It is in this chapter that Ash meets Nicolas (Antonio Banderas), a photographer who has threatened her life by snapping her photo. In a surprising, but completely believable twist, Ash morphs from sweet to sour, from an innocent wife to a manipulating temptress, as her new plan involving Nicolas is finally revealed.

“Femme Fatale” is an obvious tribute to the great film noirs of the past. It opens with Ash watching “Double Indemnity,” perhaps the greatest of all film noirs, and “Femme Fatale” toys with similar themes of temptation, betrayal, and shrouded motivation. It opens with an audacious heist, ends with a very surprising ending, and in between creates scenes that are completely unpredictable.

The movie works because De Palma never penetrates the bubble of mystique surrounding Ash. He allows her to remain elusive and tantalizing, constantly changing her identity, and De Palma employs numerous shifts in time and location calling the very reality of her situation is into question. Is she dreaming? Is this the “real” Ash, or is she pretending? Like all engaging femme fatales, Ash propels the story through the audience’s desire to discover not the fate of the diamonds, but the truth about her.

Sadly, this does not have much to do with the film’s performances. Banderas seems blank and impassive, present merely as an observer, and Romijn-Stamos, while jaw-dropping, heart-poundingly beautiful, brings little more to her role than that inherent beauty.

The catch? It doesn’t matter. De Palma has written and crafted a thriller so inspired as a mystery that the performances are obscured by the spectacle. “Femme Fatale’s” dialogue is stripped down to the essentials, its story moving forward instead by sexual tension, plot twists and creative camera techniques, notably De Palma’s use of split screen to direct the audience’s attention and construction of the Cannes heist as more silent film than Hollywood blockbuster.

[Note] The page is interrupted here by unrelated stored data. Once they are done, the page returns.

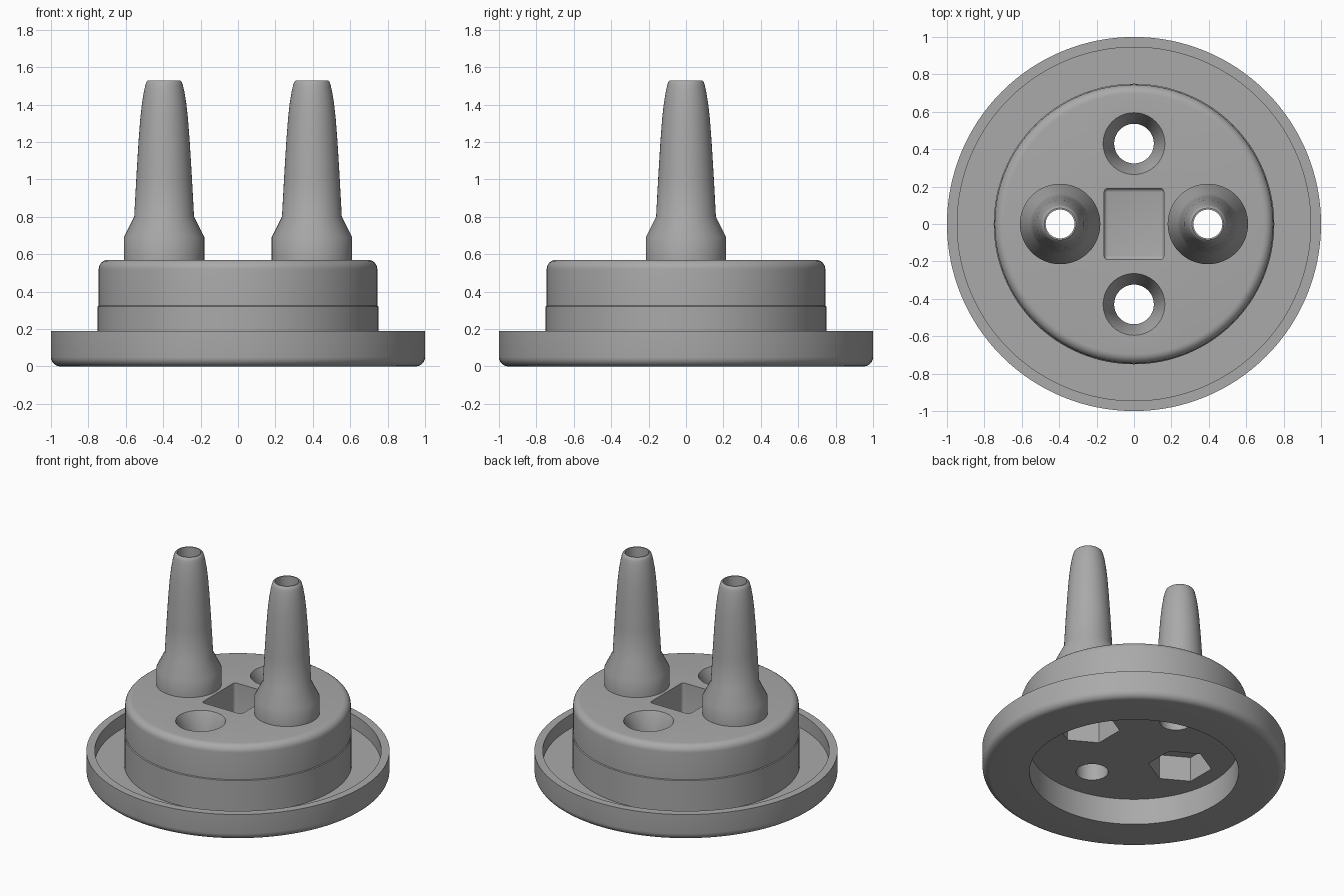
import bpy, bmesh, math
from mathutils import Matrix, Vector

cube = bpy.data.objects.get("Cube")
if cube:
    bpy.data.objects.remove(cube, do_unlink=True)

grey = bpy.data.materials.new("plain grey")
grey.use_nodes = True
colour = (0.4, 0.4, 0.4, 1)
grey.diffuse_color = colour
grey.node_tree.nodes["Principled BSDF"].inputs["Base Color"].default_value = colour

PRONG_X, SCREW_Y, BORE = 0.395, 0.43, 0.077
TOP, CEILING, HEX_TOP = 0.57, 0.19, 0.37


def add_object(name, bm):
    bmesh.ops.recalc_face_normals(bm, faces=bm.faces)
    mesh = bpy.data.meshes.new(name)
    bm.to_mesh(mesh)
    bm.free()
    obj = bpy.data.objects.new(name, mesh)
    bpy.context.collection.objects.link(obj)
    mesh.materials.append(grey)
    return obj


def lathe(name, profile, x=0, y=0, sides=64, turn=0, closed=False):
    """Revolve (radius, z) points; open profiles start and end on the axis or get capped."""
    bm = bmesh.new()
    rings = []
    for r, z in profile:
        if r == 0:
            rings.append([bm.verts.new((x, y, z))] * sides)
        else:
            angles = [turn + math.tau * i / sides for i in range(sides)]
            rings.append([bm.verts.new((x + r * math.cos(a), y + r * math.sin(a), z)) for a in angles])
    pairs = list(zip(rings, rings[1:]))
    if closed:
        pairs.append((rings[-1], rings[0]))
    for low, high in pairs:
        for i in range(sides):
            j = (i + 1) % sides
            bm.faces.new(dict.fromkeys((low[i], low[j], high[j], high[i])))
    return add_object(name, bm)


def fillet(cr, cz, radius, start, end, steps=6):
    """Arc of profile points, angles in degrees."""
    angles = [math.radians(start + (end - start) * i / steps) for i in range(steps + 1)]
    return [(cr + radius * math.cos(a), cz + radius * math.sin(a)) for a in angles]


def cut(target, cutter):
    cutter.hide_render = True
    mod = target.modifiers.new("cut", "BOOLEAN")
    mod.operation, mod.solver, mod.object = "DIFFERENCE", "EXACT", cutter
    bpy.context.view_layer.objects.active = target
    bpy.ops.object.modifier_apply(modifier=mod.name)
    bpy.data.objects.remove(cutter, do_unlink=True)


def smooth(obj):
    bpy.ops.object.select_all(action="DESELECT")
    obj.select_set(True)
    bpy.context.view_layer.objects.active = obj
    bpy.ops.object.shade_smooth_by_angle(angle=math.radians(30))


# Flanged body: hollow underside, outer rim, trough and raised drum
body_profile = [(0, CEILING), (0.69, CEILING), (0.69, 0)]
body_profile += fillet(0.95, 0.05, 0.05, -90, 0)
body_profile += [(1, 0.19), (0.945, 0.19), (0.945, 0.09), (0.75, 0.09), (0.75, 0.32), (0.745, 0.325)]
body_profile += fillet(0.695, TOP - 0.05, 0.05, 0, 90)
body_profile += [(0, TOP)]
body = lathe("flanged_body", body_profile, sides=128)

# Countersunk screw holes
for side in (-1, 1):
    cut(body, lathe("screw_hole_cutter",
                    [(0, 0.1), (0.106, 0.1), (0.106, 0.44), (0.165, TOP), (0.165, 0.7), (0, 0.7)],
                    y=side * SCREW_Y))

# Hexagonal nut pockets below the prongs, with bores running through
for side in (-1, 1):
    x = side * PRONG_X
    cut(body, lathe("nut_cutter", [(0, 0.1), (0.21, 0.1), (0.21, HEX_TOP), (0, HEX_TOP)],
                    x=x, sides=6, turn=math.pi / 6))
    cut(body, lathe("bore_cutter", [(0, 0.3), (BORE, 0.3), (BORE, 0.7), (0, 0.7)], x=x))

# Rectangular blind pocket with rounded corners and floor
bm = bmesh.new()
bmesh.ops.create_cube(bm, size=1, matrix=Matrix.Translation((0, 0, 0.55)) @ Matrix.Diagonal((0.32, 0.38, 0.52, 1)))
bmesh.ops.bevel(bm, geom=list(bm.edges), offset=0.02, segments=4, profile=0.5, affect="EDGES")
cut(body, add_object("pocket_cutter", bm))
smooth(body)

# Hollow tapered prongs
prong_profile = [(BORE, TOP - 0.005), (0.215, TOP - 0.005), (0.215, 0.69), (0.16, 0.8), (0.148, 1.02),
                 (0.137, 1.2), (0.127, 1.33), (0.118, 1.41), (0.107, 1.475), (0.1, 1.505),
                 (0.094, 1.522), (0.085, 1.53), (BORE, 1.53)]
for name, side in (("left_prong", 1), ("right_prong", -1)):
    smooth(lathe(name, prong_profile, x=side * PRONG_X, closed=True))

But in a disastrous third act, the movie’s more exciting moments are eviscerated by the film’s final surprise. One monstrous twist too many and De Palma seems to apologize for his earlier, edgier decisions. Ash is absolved of her provocative behavior, and her elaborate mystery that will compel so many viewers to remain glued to the screen ends in absurdity.

Despite its flaws, “Femme Fatale” is enticing filmmaking. It teases, surprises, and confuses. Too bad it also sells out.

“Femme Fatale,” Rated R. Directed by Brian De Palma. Starring Rebecca Romijn-Stamos, Antonio Banderas, Peter Coyote. Now playing at area theaters.